- [WHAT YOU NEED TO DO]: If a line contains the word "return", include it in the count; state how many such lines the listing has and nothing else.

- [MATERIALS PROVIDED]:

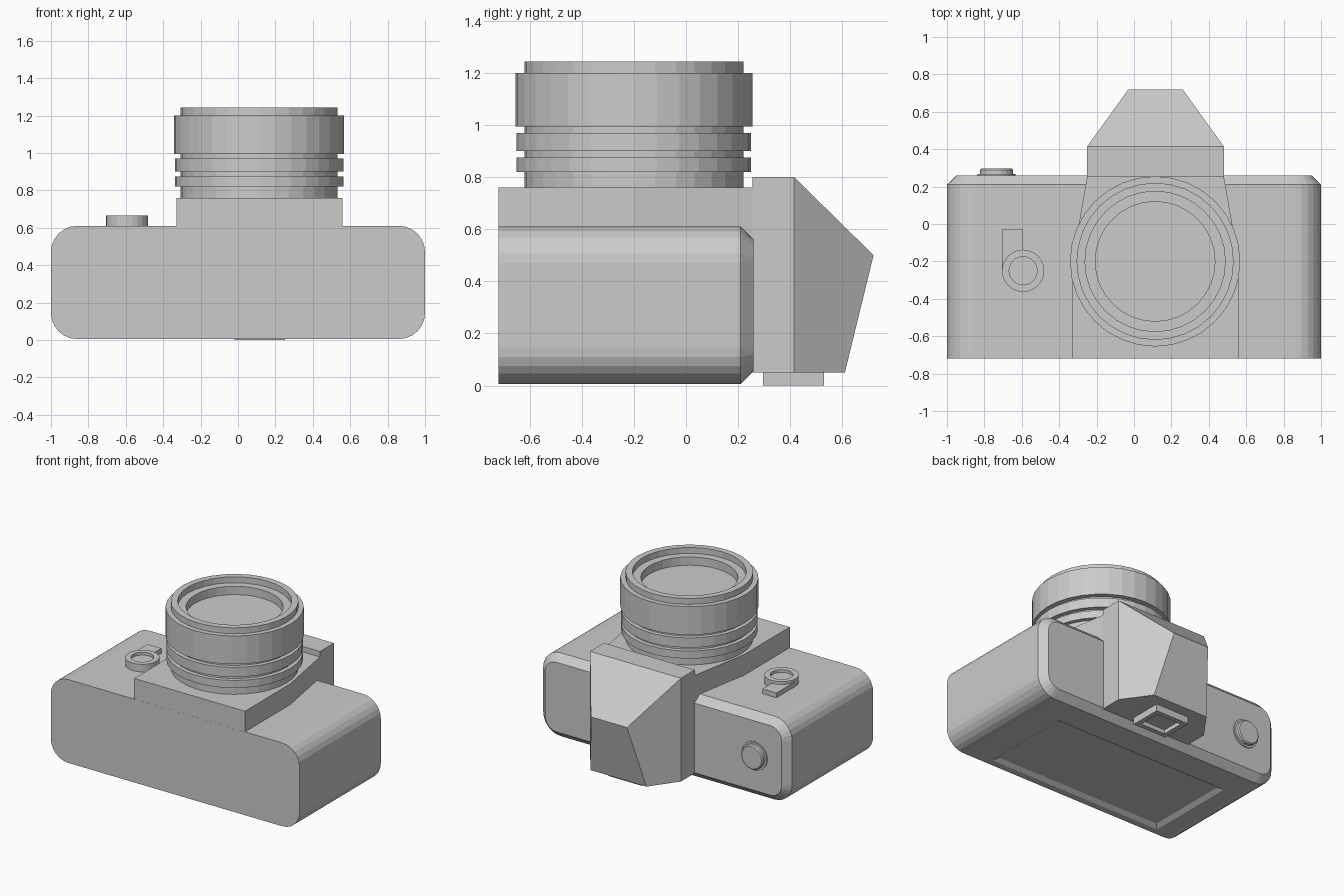
import bpy, bmesh
from math import sin, cos, pi

if "Cube" in bpy.data.objects:
    bpy.data.objects.remove(bpy.data.objects["Cube"])


def loft(name, rings):
    """Skin a list of equal-length closed rings and cap both ends."""
    bm = bmesh.new()
    loops = [[bm.verts.new(p) for p in ring] for ring in rings]
    n = len(rings[0])
    for a, b in zip(loops, loops[1:]):
        for i in range(n):
            j = (i + 1) % n
            bm.faces.new((a[i], a[j], b[j], b[i]))
    bm.faces.new(loops[0])
    bm.faces.new(loops[-1])
    bmesh.ops.recalc_face_normals(bm, faces=bm.faces)
    mesh = bpy.data.meshes.new(name)
    bm.to_mesh(mesh)
    bm.free()
    ob = bpy.data.objects.new(name, mesh)
    bpy.context.collection.objects.link(ob)
    return ob


def rounded_ring(y, inset, radius=0.14, steps=6):
    """Rounded rectangle in the xz plane."""
    r = radius - inset
    pts = []
    for k, (cx, cz) in enumerate([(0.86, 0.47), (-0.86, 0.47), (-0.86, 0.145), (0.86, 0.145)]):
        for s in range(steps + 1):
            a = (k + s / steps) * pi / 2
            pts.append((cx + r * cos(a), y, cz + r * sin(a)))
    return pts


def turned(name, profile, centre, sides, axis='Z'):
    """Turn a (radius, height) profile around the z or y axis."""
    cx, c2 = centre
    rings = []
    for r, h in profile:
        ring = []
        for i in range(sides):
            a = 2 * pi * i / sides
            u, v = cx + r * cos(a), c2 + r * sin(a)
            ring.append((u, v, h) if axis == 'Z' else (u, h, v))
        rings.append(ring)
    return loft(name, rings)


def rect(x0, x1, y0, y1, z, inset=0.0):
    x0, x1, y0, y1 = x0 + inset, x1 - inset, y0 + inset, y1 - inset
    return [(x0, y0, z), (x1, y0, z), (x1, y1, z), (x0, y1, z)]


def carve(ob, cutter):
    mod = ob.modifiers.new("recess", 'BOOLEAN')
    mod.object = cutter
    mod.operation = 'DIFFERENCE'
    mod.solver = 'EXACT'
    cutter.hide_render = True
    cutter.hide_viewport = True
    cutter.display_type = 'WIRE'


# Body with chamfered back end and recessed panel underneath
body = loft("body", [rounded_ring(-0.72, 0), rounded_ring(0.21, 0), rounded_ring(0.26, 0.05)])
panel = (-0.76, 0.65, -0.67, 0.01)
carve(body, loft("panel_cutter", [rect(*panel, -0.02, -0.025), rect(*panel, 0.005), rect(*panel, 0.025, 0.03)]))

# Lens mount block, tapering towards the prism housing
mount = [(-0.33, -0.7195), (0.56, -0.7195), (0.56, -0.2), (0.48, 0.256), (-0.25, 0.256), (-0.33, -0.2)]
loft("lens_mount", [[(x, y, z) for x, y in mount] for z in (0.5, 0.76)])

# Lens barrel with grip rings and stepped front opening
lens = [(0.42, 0.75), (0.42, 0.82), (0.45, 0.82), (0.45, 0.875), (0.42, 0.875), (0.42, 0.9),
        (0.45, 0.9), (0.45, 0.97), (0.42, 0.97), (0.42, 0.995), (0.455, 0.995), (0.455, 1.2),
        (0.42, 1.2), (0.42, 1.243), (0.375, 1.243), (0.375, 1.2), (0.32, 1.2), (0.32, 1.14)]
turned("lens_barrel", lens, (0.113, -0.2), 32)


# Prism housing: straight section, then two roof faces with tapered sides
def prism_ring(side):
    profile = [(0.255, 0.05), (0.255, 0.8), (0.415, 0.8), (0.72, 0.5), (0.61, 0.05), (0.415, 0.05)]
    return [(0.115 + side * (0.365 - max(0, y - 0.415) * 0.22 / 0.305), y, z) for y, z in profile]


def build_prism():
    bm = bmesh.new()
    left, right = [[bm.verts.new(p) for p in prism_ring(s)] for s in (-1, 1)]
    for i in range(6):
        j = (i + 1) % 6
        bm.faces.new((left[i], left[j], right[j], right[i]))
    for v in (left, right):
        bm.faces.new((v[0], v[1], v[2], v[5]))
        bm.faces.new((v[5], v[2], v[3], v[4]))
    bmesh.ops.recalc_face_normals(bm, faces=bm.faces)
    mesh = bpy.data.meshes.new("prism_housing")
    bm.to_mesh(mesh)
    bm.free()
    bpy.context.collection.objects.link(bpy.data.objects.new("prism_housing", mesh))


build_prism()

# Eyepiece with recessed window
eye = (-0.02, 0.25, 0.295, 0.53)
eyepiece = loft("eyepiece", [rect(*eye, 0.0), rect(*eye, 0.06)])
carve(eyepiece, loft("eyepiece_cutter", [rect(*eye, -0.02, 0.035), rect(*eye, 0.03, 0.035)]))

# Timer dial and its lever
turned("timer_dial", [(0.113, 0.6), (0.113, 0.665), (0.075, 0.665), (0.075, 0.645)], (-0.593, -0.25), 24)
lever = (-0.706, -0.593, -0.25, -0.03)
loft("timer_lever", [rect(*lever, 0.6), rect(*lever, 0.645)])

# Round button on the back end
turned("shutter_button", [(0.102, 0.25), (0.102, 0.268), (0.088, 0.268), (0.088, 0.29), (0.08, 0.297)],
       (-0.735, 0.308), 20, 'Y')
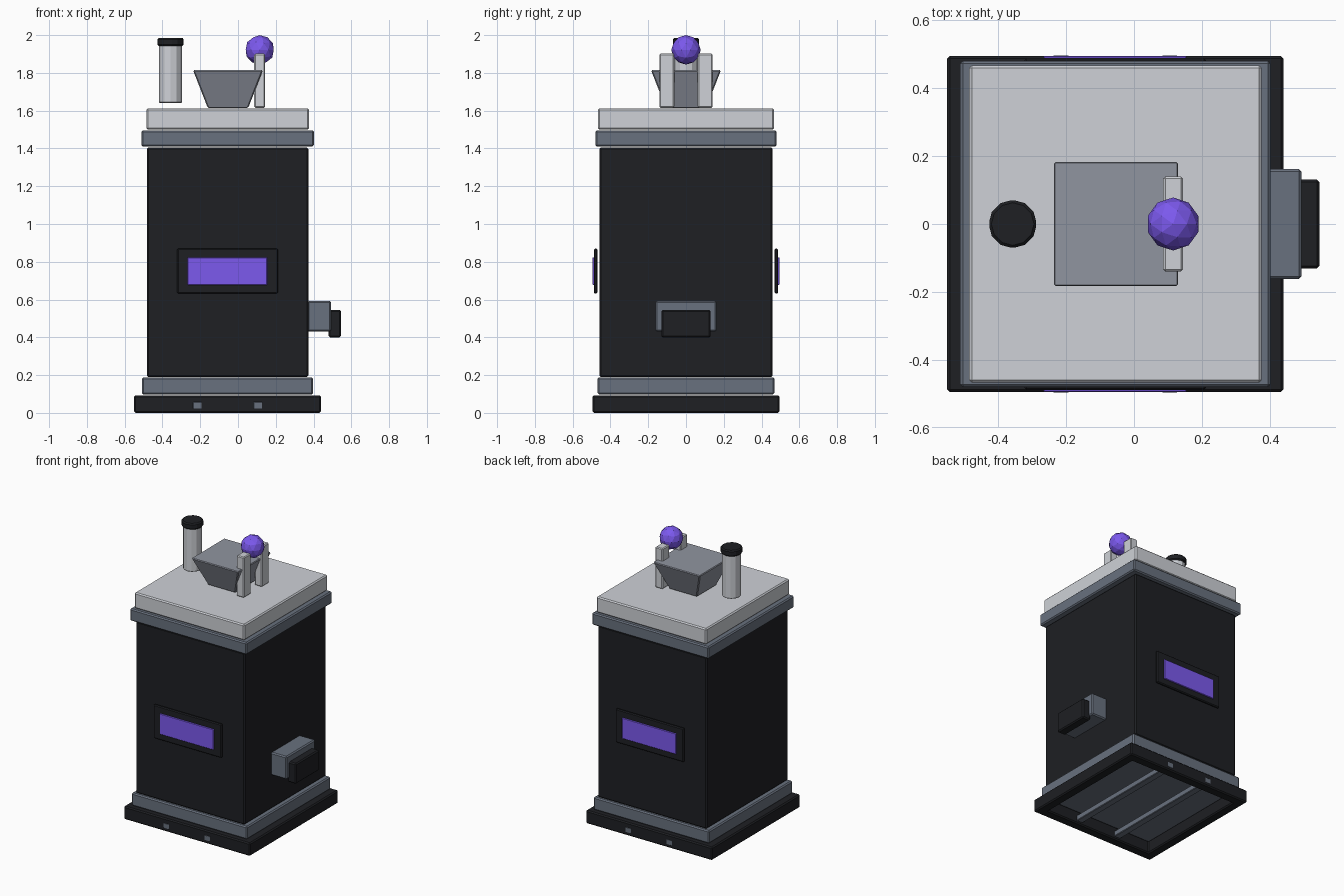
import bpy, bmesh
from mathutils import Vector, Matrix

if "Cube" in bpy.data.objects:
    bpy.data.objects.remove(bpy.data.objects["Cube"])


def mat(name, rgb):
    m = bpy.data.materials.new(name)
    m.diffuse_color = (*rgb, 1)
    m.use_nodes = True
    m.node_tree.nodes["Principled BSDF"].inputs["Base Color"].default_value = m.diffuse_color
    return m


BLACK = mat("black_paint", (0.013, 0.014, 0.017))
SLATE = mat("slate_trim", (0.14, 0.165, 0.21))
LIGHT = mat("light_metal", (0.62, 0.64, 0.68))
MID = mat("hopper_metal", (0.28, 0.30, 0.35))
PURPLE = mat("purple_glow", (0.20, 0.10, 0.85))


def finish(name, bm, material, bevel=0.0):
    bmesh.ops.recalc_face_normals(bm, faces=bm.faces)
    me = bpy.data.meshes.new(name)
    bm.to_mesh(me)
    bm.free()
    me.materials.append(material)
    ob = bpy.data.objects.new(name, me)
    bpy.context.collection.objects.link(ob)
    if bevel:
        mod = ob.modifiers.new("edge_bevel", 'BEVEL')
        mod.width, mod.segments = bevel, 1
    return ob


def cube_bm(x, y, z):
    bm = bmesh.new()
    bmesh.ops.create_cube(bm, size=1)
    for v in bm.verts:
        v.co = Vector([(r[0] + r[1]) / 2 + c * (r[1] - r[0]) for c, r in zip(v.co, (x, y, z))])
    return bm


def box(name, x, y, z, material, bevel=0.008):
    return finish(name, cube_bm(x, y, z), material, bevel)


def cyl(name, x, r, z0, z1, material, bevel):
    bm = bmesh.new()
    bmesh.ops.create_cone(bm, cap_ends=True, segments=12, radius1=r, radius2=r, depth=z1 - z0,
                          matrix=Matrix.Translation((x, 0, (z0 + z1) / 2)))
    return finish(name, bm, material, bevel)


# base: open rectangular ring, hollow from below
bm = cube_bm((-0.55, 0.44), (-0.495, 0.495), (0, 0.093))
ends = [f for f in bm.faces if abs(f.normal.z) > 0.5]
bmesh.ops.inset_individual(bm, faces=ends, thickness=0.1)
rims = [e for f in ends for e in f.edges]
bmesh.ops.delete(bm, geom=ends, context='FACES_ONLY')
bmesh.ops.bridge_loops(bm, edges=rims)
finish("base_frame", bm, BLACK, 0.008)

# cross beams under the base
for i, x in enumerate((-0.215, 0.105)):
    box(f"base_beam_{i + 1}", (x - 0.025, x + 0.025), (-0.496, 0.496), (0.02, 0.06), SLATE, 0.004)

# stacked cabinet
box("plinth", (-0.508, 0.398), (-0.468, 0.468), (0.097, 0.188), SLATE)
box("cabinet_body", (-0.482, 0.372), (-0.458, 0.458), (0.19, 1.406), BLACK)
box("top_flange", (-0.512, 0.402), (-0.48, 0.48), (1.41, 1.496), SLATE)
box("lid", (-0.485, 0.376), (-0.467, 0.467), (1.50, 1.612), LIGHT)

# window on front and back
for side, s in (("front", -1), ("back", 1)):
    box(f"{side}_window_frame", (-0.322, 0.212), sorted((s * 0.468, s * 0.488)),
        (0.632, 0.87), BLACK, 0.006)
    box(f"{side}_window_pane", (-0.267, 0.155), sorted((s * 0.476, s * 0.495)),
        (0.677, 0.823), PURPLE, 0.003)

# outlet on the right side
box("outlet_box", (0.368, 0.493), (-0.162, 0.162), (0.43, 0.592), SLATE)
box("outlet_mouth", (0.48, 0.546), (-0.131, 0.131), (0.40, 0.545), BLACK)

# hopper: flared square funnel
bm = cube_bm((-0.238, 0.132), (-0.185, 0.185), (1.615, 1.814))
for v in bm.verts:
    if v.co.z < 1.7:
        v.co.x = -0.053 + (v.co.x + 0.053) * 0.58
        v.co.y *= 0.58
finish("hopper", bm, MID, 0.006)

# posts holding the ball
for side, s in (("front", -1), ("back", 1)):
    box(f"{side}_post", (0.086, 0.144), sorted((s * 0.062, s * 0.14)), (1.615, 1.902), LIGHT, 0.006)

# faceted ball
bm = bmesh.new()
bmesh.ops.create_icosphere(bm, subdivisions=2, radius=0.078,
                           matrix=Matrix.Translation((0.115, 0, 1.922)))
finish("ball", bm, PURPLE)

# chimney
cyl("chimney_pipe", -0.357, 0.062, 1.64, 1.955, LIGHT, 0.005)
cyl("chimney_cap", -0.357, 0.071, 1.942, 1.986, BLACK, 0.008)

- [RESULT BELOW]: 10